Dental problems are a serious issue, limited dental coverage and high out-of-pocket costs reduce consumers' use of dental services. Consequences due to untreated dental problems include pain, tooth loss, gum disease and a host of other related complications. When children experience dental problems they find it difficult to eat, play and learn while adults with the same experience find it difficult to work. |
"Chronic tooth decay is the most common chronic disease among children and also affects a large number of adults." - http://ihea2011.abstractsubmit.org/sessions/131/
Research has showed a correlation between poor oral health and a higher incidence of diabetes, cardiovascular disease, pneumonia as well as Alzheimer's disease. Tooth decay is a preventable disease and is a low cost public health intervention that can play a major role in improving personal health as well as reduce long term costs on the health system in Canada.
Improving oral health is beneficial to any government seeking high returns on public investments. It is estimated that of the nearly $13 billion spent on dental services across Canada in 2009 while only approximately 5 per cent is publicly funded. In 2009 total spending on health care was over $180 billion and of that 70 per cent through public expenditures. In countries such as Japan and Norway approximately 75 per cent of dental care is covered by public funding. According to the recent Canadian Health Measures Survey 62.6% of Canadians have private dental insurance, 5.5% are publicly insured through government programs, while 31.9% pay for dental care completely out-of-pocket.
"A public health program that brings dental care to kids in schools across Canada would cost about $550 million about 4.5% of all dental spending and 0.3% of total health care spending. It would save billions of dollars of health care services down the road." - http://www.policyalternatives.ca/newsroom/updates/putting-our-money-where-our-mouth
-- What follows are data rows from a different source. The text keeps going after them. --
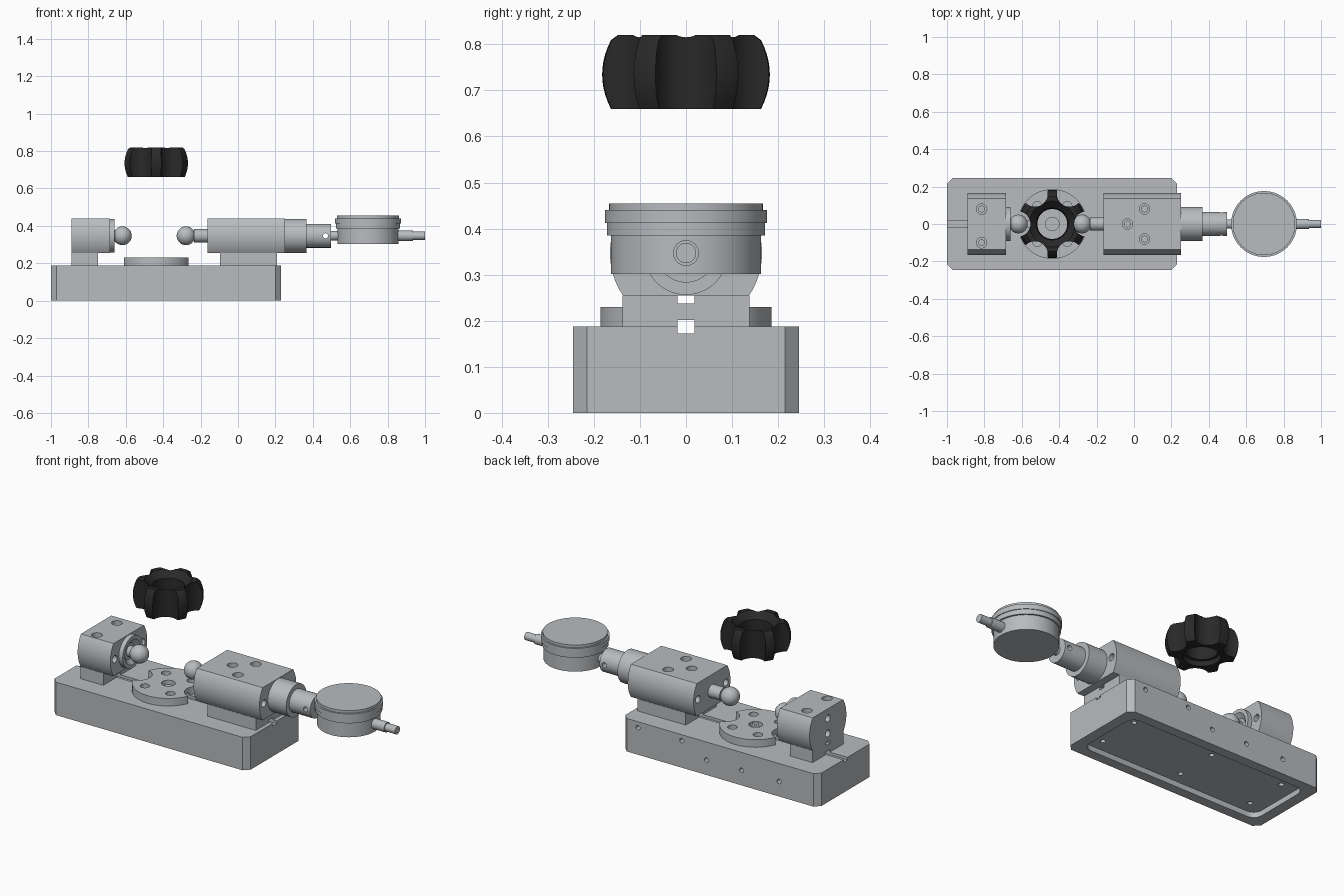
import bpy, bmesh
from math import sin, cos, pi, asin, radians
from mathutils import Vector

if "Cube" in bpy.data.objects:
    bpy.data.objects.remove(bpy.data.objects["Cube"])


def material(name, colour):
    m = bpy.data.materials.new(name)
    m.use_nodes = True
    m.diffuse_color = colour
    bsdf = m.node_tree.nodes["Principled BSDF"]
    bsdf.inputs["Base Color"].default_value = colour
    bsdf.inputs["Roughness"].default_value = 0.5
    return m


STEEL = material("brushed grey metal", (0.48, 0.50, 0.52, 1))
BLACK = material("black plastic", (0.022, 0.022, 0.022, 1))
parts = []


def make(name, bm, mat=STEEL):
    bmesh.ops.recalc_face_normals(bm, faces=bm.faces)
    mesh = bpy.data.meshes.new(name)
    bm.to_mesh(mesh)
    bm.free()
    mesh.materials.append(mat)
    ob = bpy.data.objects.new(name, mesh)
    bpy.context.collection.objects.link(ob)
    parts.append(ob)
    return ob


def block(name, lo, hi, bevel=0, segments=1):
    """Box between two corners, with optional bevel on its upright edges."""
    bm = bmesh.new()
    bmesh.ops.create_cube(bm, size=1)
    for v in bm.verts:
        v.co = [lo[i] + (v.co[i] + 0.5) * (hi[i] - lo[i]) for i in range(3)]
    if bevel:
        edges = [e for e in bm.edges
                 if abs(e.verts[0].co.z - e.verts[1].co.z) > 0.01]
        bmesh.ops.bevel(bm, geom=edges, offset=bevel, segments=segments,
                        profile=0.5, affect="EDGES")
    return make(name, bm)


def lathe(name, profile, centre, axis="z", closed=False, steps=64, mat=STEEL):
    """Revolve (radius, distance along axis) pairs around an axis."""
    bm = bmesh.new()
    rings = []
    for r, t in profile:
        ring = []
        for k in range(1 if r == 0 else steps):
            a, b = r * cos(2 * pi * k / steps), r * sin(2 * pi * k / steps)
            p = {"x": (t, a, b), "y": (a, t, b), "z": (a, b, t)}[axis]
            ring.append(bm.verts.new(Vector(p) + Vector(centre)))
        rings.append(ring)
    pairs = list(zip(rings, rings[1:]))
    if closed:
        pairs.append((rings[-1], rings[0]))
    for p, q in pairs:
        for k in range(steps):
            n = (k + 1) % steps
            loop = [p[k % len(p)], p[n % len(p)], q[n % len(q)], q[k % len(q)]]
            bm.faces.new(list(dict.fromkeys(loop)))
    return make(name, bm, mat)


def rod(name, r, start, end, centre, axis="z", steps=48):
    return lathe(name, [(0, start), (r, start), (r, end), (0, end)],
                 centre, axis, steps=steps)


def hole(r, start, end, centre, axis="z", steps=24):
    return rod("cutter", r, start, end, centre, axis, steps)


def cut(ob, cutters):
    for c in cutters:
        m = ob.modifiers.new("cut", "BOOLEAN")
        m.operation, m.solver, m.object = "DIFFERENCE", "EXACT", c
    bpy.context.view_layer.update()
    graph = bpy.context.evaluated_depsgraph_get()
    mesh = bpy.data.meshes.new_from_object(ob.evaluated_get(graph))
    ob.modifiers.clear()
    ob.data = mesh
    for c in cutters:
        parts.remove(c)
        bpy.data.objects.remove(c)


def groove(z0, z1):
    return block("cutter", (-1.1, -0.018, z0), (1.1, 0.018, z1))


MID = 0.347      # height of the measuring axis
DECK = 0.187     # top of the base
FOOT = 0.255     # underside of the holder bodies
TOP = 0.44       # top of the holder bodies

# Base with key groove, underside pocket and screw holes
base = block("base", (-1, -0.245, 0), (0.23, 0.245, DECK), 0.03)
cutters = [groove(0.172, 0.3),
           block("cutter", (-0.94, -0.19, -0.1), (0.17, 0.19, 0.03), 0.05, 6)]
for x, z in ((0.13, 0.153), (-0.145, 0.153), (-0.3, 0.085),
             (-0.52, 0.085), (-0.755, 0.085)):
    cutters.append(hole(0.013, 0.2, 0.3, (x, 0, z), "y"))
for x in (0.1, -0.4, -0.85):
    for y in (-0.12, 0.12):
        cutters.append(hole(0.013, 0, 0.08, (x, y, 0)))
cut(base, cutters)

# Round locating plate with bites at both ends
KX = -0.437
plate = rod("locating_plate", 0.186, DECK, 0.23, (KX, 0, 0), steps=96)
cutters = [groove(0.1, 0.202), hole(0.036, 0.205, 0.3, (KX, 0, 0))]
for s in (-1, 1):
    cutters.append(hole(0.07, 0.1, 0.3, (KX + s * 0.186, 0, 0), steps=40))
    for t in (-1, 1):
        cutters.append(hole(0.025, 0.195, 0.3, (KX + s * 0.08, t * 0.095, 0)))
cut(plate, cutters)


# Holder bodies: a cylinder flattened above and below, on a grooved foot
def holder(name, x0, x1, foot0, foot1, top_holes, end_holes):
    R = 0.165
    low, high = asin((FOOT - MID) / R), asin((TOP - MID) / R)
    arc = [low + (high - low) * k / 16 for k in range(17)]
    outline = [(R * cos(a), R * sin(a)) for a in arc]
    outline += [(-y, z) for y, z in reversed(outline)]
    bm = bmesh.new()
    face = bm.faces.new([bm.verts.new((x0, y, MID + z)) for y, z in outline])
    out = bmesh.ops.extrude_face_region(bm, geom=[face])["geom"]
    bmesh.ops.translate(bm, vec=(x1 - x0, 0, 0), verts=[
        v for v in out if isinstance(v, bmesh.types.BMVert)])
    if face.is_valid and len(bm.faces) == len(outline) + 1:
        bm.faces.new([v for v in face.verts])
    body = make(name + "_body", bm)
    holes = []
    for x, y in top_holes:
        holes += [hole(0.028, TOP - 0.04, TOP + 0.1, (x, y, 0)),
                  hole(0.016, TOP - 0.09, TOP - 0.03, (x, y, 0))]
    for x, y, z in end_holes:
        holes.append(hole(0.02, x - 0.05, x + 0.05, (0, y, z), "x"))
    cut(body, holes)
    foot = block(name + "_foot", (foot0, -0.138, DECK), (foot1, 0.138, FOOT))
    cut(foot, [groove(0.1, 0.202), groove(0.237, 0.3)])


holder("fixed_holder", -0.89, -0.685, -0.89, -0.748,
       [(-0.815, 0.08), (-0.815, -0.1)],
       [(-0.89, 0, 0.385), (-0.89, 0, 0.3),
        (-0.685, 0.125, MID), (-0.685, -0.125, MID)])
holder("gauge_holder", -0.163, 0.25, -0.095, 0.208,
       [(0.056, 0.08), (0.056, -0.08), (-0.035, 0)],
       [(x, y, MID) for x in (-0.163, 0.25) for y in (-0.125, 0.125)])

# Measuring balls, their stems and the dished collar
AXIS = (0, 0, MID)
lathe("fixed_collar", [(0, -0.69), (0.09, -0.69), (0.09, -0.66), (0.07, -0.66),
                       (0.045, -0.68), (0, -0.68)], AXIS, "x")
rod("fixed_stem", 0.03, -0.685, -0.62, AXIS, "x")
rod("moving_stem", 0.036, -0.235, -0.16, AXIS, "x")
rod("moving_neck", 0.025, -0.28, -0.235, AXIS, "x")
for name, x in (("fixed_ball", -0.618), ("moving_ball", -0.278)):
    ball = [(0.05 * sin(pi * k / 24), x - 0.05 * cos(pi * k / 24))
            for k in range(1, 24)]
    lathe(name, [(0, x - 0.05)] + ball + [(0, x + 0.05)], AXIS, "x", steps=48)

# Gauge sleeve and clamp tube
rod("gauge_sleeve", 0.091, 0.25, 0.366, AXIS, "x")
tube = rod("clamp_tube", 0.064, 0.366, 0.497, AXIS, "x")
cut(tube, [hole(0.014, -0.1, 0.1, (0.468, 0, MID), "y")])
rod("gauge_stem", 0.025, 0.497, 0.56, AXIS, "x")

# Dial gauge and its end plunger
lathe("dial_gauge", [(0, 0.302), (0.163, 0.302), (0.163, 0.385), (0.172, 0.385),
                     (0.172, 0.412), (0.176, 0.412), (0.176, 0.44),
                     (0.167, 0.44), (0.167, 0.455), (0, 0.455)],
      (0.695, 0, 0), steps=96)
lathe("plunger", [(0, 0.83), (0.028, 0.83), (0.028, 0.935), (0.022, 0.935),
                  (0.022, 1), (0, 1)], AXIS, "x", steps=32)

# Six-lobed hand knob: a dished barrel ring with scallops cut from its side
barrel = [(0.182 - 0.019 * ((k - 5) / 5) ** 2, 0.66 + 0.0149 * k)
          for k in range(11)]
knob = lathe("hand_knob", barrel + [(0.148, 0.82), (0.122, 0.82), (0.085, 0.785),
                                    (0.08, 0.69), (0.095, 0.69), (0.095, 0.66)],
             (KX, 0, 0), closed=True, steps=96, mat=BLACK)
cutters = []
for k in range(6):
    a = radians(60 * k)
    cutters.append(hole(0.068, 0.6, 0.9,
                        (KX + 0.185 * cos(a), 0.185 * sin(a), 0), steps=48))
cut(knob, cutters)
knob.data.materials.clear()
knob.data.materials.append(BLACK)
knob.data.polygons.foreach_set("material_index", [0] * len(knob.data.polygons))

# Every cut part keeps a single material slot; smooth the round surfaces
bpy.ops.object.select_all(action="DESELECT")
for ob in parts:
    if ob is not knob:
        ob.data.materials.clear()
        ob.data.materials.append(STEEL)
        ob.data.polygons.foreach_set("material_index",
                                     [0] * len(ob.data.polygons))
    ob.select_set(True)
bpy.context.view_layer.objects.active = base
bpy.ops.object.shade_smooth_by_angle(angle=radians(30))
There are signs that greater public policy is occurring with regard to Canadian dental care. In October 2010, the Government of Ontario allocated $45 million to oral health initiatives as part of its poverty reduction strategy. By looking at the dental hub within the Toronto Public Health website one can see the importance the government is placing on oral health.
The $45 million allocated to oral health as part of the poverty reduction strategy builds on programs for children and social assistance recipients, unfortunately there are citizens currently falling through the cracks, administrative rules burden public health units, dental offices and insurers, while deductibles associated with dental insurance have simply risen too high. With the Health Accord between provinces, territories and the federal government expiring in 2014 and governments preparing for its renegotiation, we need targeted strategies and a comprehensive approach to advance options that can save money and improve health.